On September 11, 2001, at 8:45 a.m. on a clear Tuesday morning, an American Airlines Boeing 767 encumbered with 20,000 gallons of jet stimulate crashed into the north tower of the World Trade Center in New York City. The collision left a cavernous, burning hole near the 80th floor of the 110-story skyscraper, immediately killing hundreds of people and trapping hundreds more in higher floors. As the migration of the tower and its double got underway, television cameras broadcasted live images of what primarily emerged to be a freak accident.
Then, 18 minutes after the first plane strike, a second Boeing 767–United Airlines Flight 175–emerged out of the sky, turned piercingly toward the World Trade Center and sliced into the south tower near the 60th floor. The crash caused a massive blast that showered burning rubbish over adjacent buildings and the streets below. America was beneath assault.
The attackers were Islamic terrorists from Saudi Arabia and numerous other Arab nations. Reportedly investment by Saudi fugitive Osama bin Laden's al-Qaeda terrorist organization, they were supposedly acting in revenge for America's support of Israel, its association in the Persian Gulf War and its continued military incidence in the Middle East. Some of the terrorists had lived in the United States for more than a year and had taken soaring lessons at American profitable flight schools.

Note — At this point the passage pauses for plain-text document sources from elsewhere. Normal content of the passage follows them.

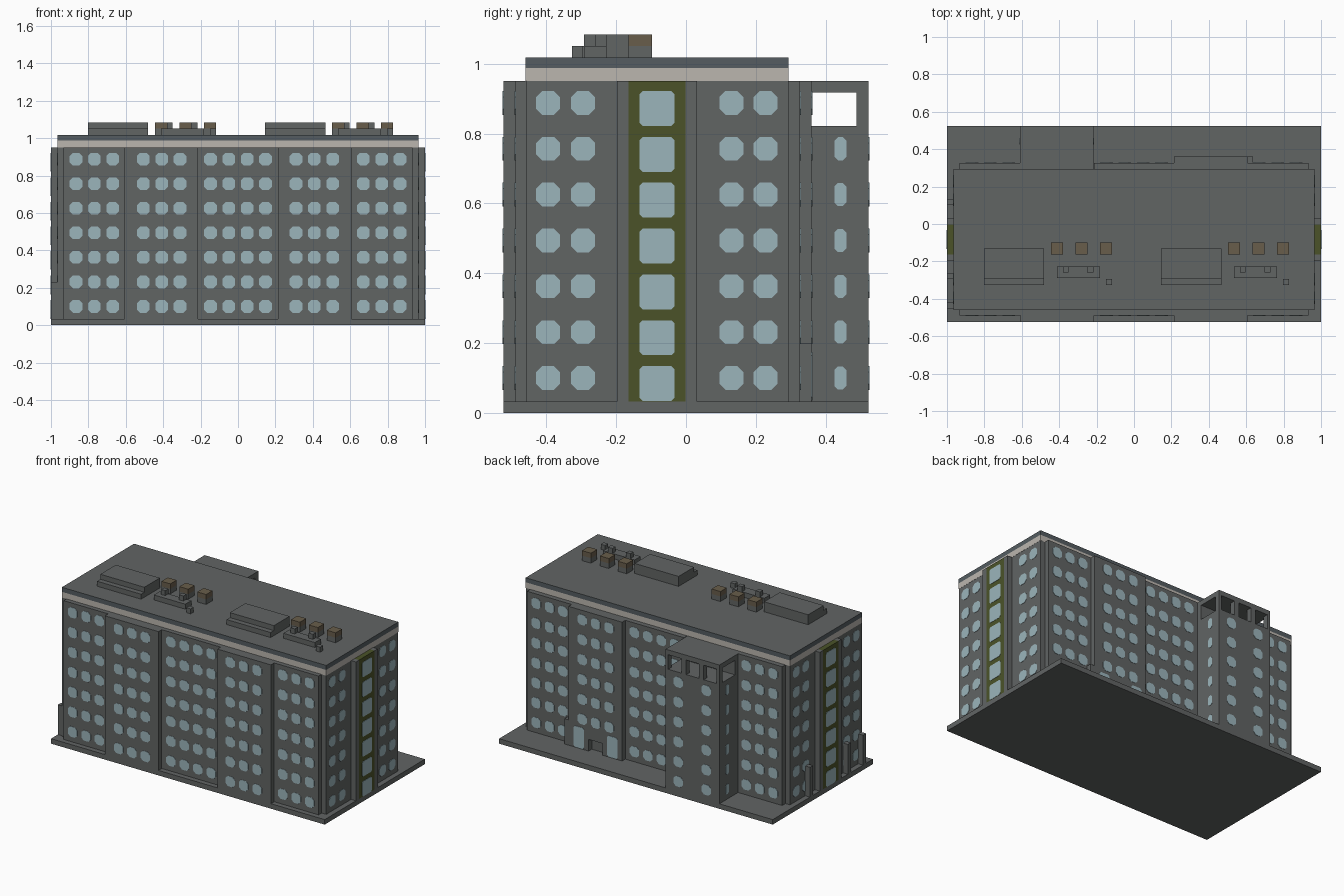
import bpy, bmesh
from mathutils import Vector

cube = bpy.data.objects.get("Cube")
if cube:
    bpy.data.objects.remove(cube, do_unlink=True)


def material(name, rgb):
    m = bpy.data.materials.new(name)
    m.use_nodes = True
    m.diffuse_color = (*rgb, 1)
    m.node_tree.nodes["Principled BSDF"].inputs["Base Color"].default_value = (*rgb, 1)
    return m


GREY = material("concrete grey", (0.12, 0.128, 0.127))
SLATE = material("slate", (0.09, 0.108, 0.12))
CREAM = material("pale band", (0.5, 0.47, 0.43))
OLIVE = material("olive", (0.07, 0.086, 0.022))
GLASS = material("window blue", (0.33, 0.46, 0.50))
BROWN = material("brown", (0.14, 0.11, 0.07))


def finish(name, bm, *mats):
    bmesh.ops.recalc_face_normals(bm, faces=bm.faces)
    mesh = bpy.data.meshes.new(name)
    bm.to_mesh(mesh)
    bm.free()
    for m in mats:
        mesh.materials.append(m)
    ob = bpy.data.objects.new(name, mesh)
    bpy.context.collection.objects.link(ob)
    return ob


def box(name, x, y, z, mat=GREY):
    """Box from (low, high) ranges."""
    bm = bmesh.new()
    bmesh.ops.create_cube(bm, size=1)
    for v in bm.verts:
        v.co = Vector([r[0] if c < 0 else r[1] for c, r in zip(v.co, (x, y, z))])
    return finish(name, bm, mat)


def panes(name, axis, plane, out, centres, w, h, cut):
    """Thin chamfered plates on a wall; centres are (along, height)."""
    bm = bmesh.new()
    a, b = w / 2, h / 2
    outline = [(a, b - cut), (a - cut, b), (cut - a, b), (-a, b - cut),
               (-a, cut - b), (cut - a, -b), (a - cut, -b), (a, cut - b)]
    for u, z in centres:
        rings = []
        for d in (plane - 0.002 * out, plane + 0.002 * out):
            rings.append([bm.verts.new((d, u + p, z + q) if axis == "x" else (u + p, d, z + q))
                          for p, q in outline])
        bm.faces.new(rings[0])
        bm.faces.new(rings[1])
        for i in range(8):
            j = (i + 1) % 8
            bm.faces.new((rings[0][i], rings[0][j], rings[1][j], rings[1][i]))
    return finish(name, bm, GLASS)


BASE, WALL, ROOF = 0.033, 0.95, 1.018
FRONT, BACK = -0.523, 0.523
ROWS = [0.10 + 0.1313 * i for i in range(7)]
UP = (BASE, WALL)


def grid(columns, rows=ROWS):
    return [(u, z) for u in columns for z in rows]


def small_panes(name, axis, plane, out, centres):
    panes(name, axis, plane, out, centres, 0.068, 0.068, 0.017)


# Ground slab, main core and roof
box("ground_slab", (-1, 1), (FRONT, BACK), (0, BASE))
box("core", (-0.965, 0.965), (-0.457, 0.293), UP)
box("roof_band", (-0.966, 0.966), (-0.459, 0.294), (WALL, 0.988), CREAM)
cap = box("roof_cap", (-0.966, 0.966), (-0.459, 0.294), (0.988, ROOF))
cap.data.materials.append(SLATE)
for face in cap.data.polygons:
    face.material_index = 1 if abs(face.normal.z) < 0.5 else 0

# Front and back bays: (range, window columns)
END = ((0.607, 0.932), (0.67, 0.768, 0.866))
SIDE = ((0.215, 0.607), (0.31, 0.408, 0.506))
MID = ((-0.215, 0.215), (-0.147, -0.049, 0.049, 0.147))


def mirrored(bay):
    (lo, hi), cols = bay
    return (-hi, -lo), [-c for c in cols]


for label, (span, cols), y in (
        ("left_end", END, -0.489), ("right_end", mirrored(END), -0.489),
        ("left_side", SIDE, FRONT), ("right_side", mirrored(SIDE), FRONT),
        ("middle", MID, -0.489)):
    box("front_bay_" + label, span, (y, -0.457), UP)
    small_panes("front_windows_" + label, "y", y, -1, grid(cols))
for label, (span, cols) in (("left_end", END), ("right_end", mirrored(END)), ("middle", MID)):
    box("back_bay_" + label, span, (0.293, 0.327), UP)
    small_panes("back_windows_" + label, "y", 0.327, 1, grid(cols))

# Back entrance bay with a recess between two doors
span, cols = SIDE
box("entrance_bay", span, (0.293, 0.327), UP)
box("entrance_wall_upper", span, (0.327, 0.36), (0.11, WALL))
box("entrance_wall_left", (0.46, span[1]), (0.327, 0.36), (BASE, 0.11))
box("entrance_wall_right", (span[0], 0.36), (0.327, 0.36), (BASE, 0.11))
small_panes("entrance_windows", "y", 0.36, 1, grid(cols, ROWS[1:]))
panes("entrance_doors", "y", 0.36, 1, grid((0.285, 0.53), (0.105,)), 0.075, 0.14, 0.01)
box("entrance_post", (0.607, 0.637), (0.327, 0.36), (BASE, 0.2))

# Back stair tower with an open top storey
TX = (-0.61, -0.217)
box("tower_neck", TX, (0.293, 0.358), UP)
box("tower_shaft", TX, (0.358, BACK), (BASE, 0.822))
box("tower_roof", TX, (0.358, BACK), (0.918, WALL))
for i, (lo, hi) in enumerate(((-0.61, -0.588), (-0.495, -0.462), (-0.368, -0.335), (-0.236, -0.217))):
    box(f"tower_pillar_{i + 1}", (lo, hi), (0.488, BACK), (0.822, 0.918))
small_panes("tower_back_windows", "y", BACK, 1, grid((-0.515, -0.31), ROWS[:6]))
for label, x, s in (("left", TX[1], 1), ("right", TX[0], -1)):
    panes("tower_windows_" + label, "x", x, s, grid((0.442,), ROWS[:6]), 0.034, 0.066, 0.01)

# End walls: olive stair strip and windows
for label, s in (("left", 1), ("right", -1)):
    def out(lo, hi):
        return tuple(sorted((s * lo, s * hi)))
    box("stair_strip_" + label, out(0.965, 1), (-0.164, -0.002), UP, OLIVE)
    box("strip_front_jamb_" + label, out(0.965, 1), (-0.197, -0.164), UP)
    box("strip_back_jamb_" + label, out(0.965, 1), (-0.002, 0.031), UP)
    panes("stair_windows_" + label, "x", s, s,
          grid((-0.083,), [z - 0.016 for z in ROWS]), 0.1, 0.1, 0.009)
    small_panes("end_windows_" + label, "x", s * 0.965, s, grid((-0.395, -0.295, 0.13, 0.228)))

# Low posts on the right end
for i, y in enumerate((0.118, -0.277, -0.436)):
    box(f"end_post_{i + 1}", (-1, -0.965), (y - 0.016, y + 0.016), (BASE, 0.23))

# Rooftop equipment, two identical groups
LOW, HIGH = 1.051, 1.084
for label, dx in (("right", 0), ("left", 0.947)):
    def unit(name, lo, hi, y, z, mat=GREY):
        box(f"{name}_{label}", (lo + dx, hi + dx), y, z, mat)
    unit("plant_room", -0.802, -0.48, (-0.292, -0.13), (ROOF, HIGH))
    unit("plant_ledge", -0.802, -0.48, (-0.326, -0.292), (ROOF, LOW))
    unit("vent_rack", -0.412, -0.182, (-0.29, -0.228), (ROOF, LOW))
    unit("rack_vent_a", -0.38, -0.35, (-0.26, -0.228), (LOW, HIGH))
    unit("rack_vent_b", -0.25, -0.217, (-0.26, -0.228), (LOW, HIGH))
    unit("small_vent", -0.15, -0.118, (-0.326, -0.295), (ROOF, LOW))
    for i in range(3):
        x = -0.445 + 0.131 * i
        unit(f"cooler_base_{i + 1}", x, x + 0.065, (-0.164, -0.098), (ROOF, LOW))
        unit(f"cooler_top_{i + 1}", x, x + 0.065, (-0.164, -0.098), (LOW, HIGH), BROWN)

Others had slipped into the country in the months previous to September 11 and acted as the "muscle" in the process. The 19 terrorists effortlessly smuggled box-cutters and knives through security at three East Coast airports and timber four flights bound for California, chosen because the planes were encumbered with fuel for the long transcontinental expedition. Soon after takeoff, the terrorists requisition the four planes and took the controls, transforming ordinary traveler jets into guided arsenal.
As millions watched the events recitation in New York, American Airlines Flight 77 circled over downtown Washington, D.C., and criticize into the west side of the Pentagon military headquarters at 9:45 a.m. Jet fuel from the Boeing 757 caused a overwhelming inferno that led to the structural crumple of a portion of the massive concrete building. All told, 125 military workers and civilians were killed in the Pentagon, down with all 64 people aboard the airliner.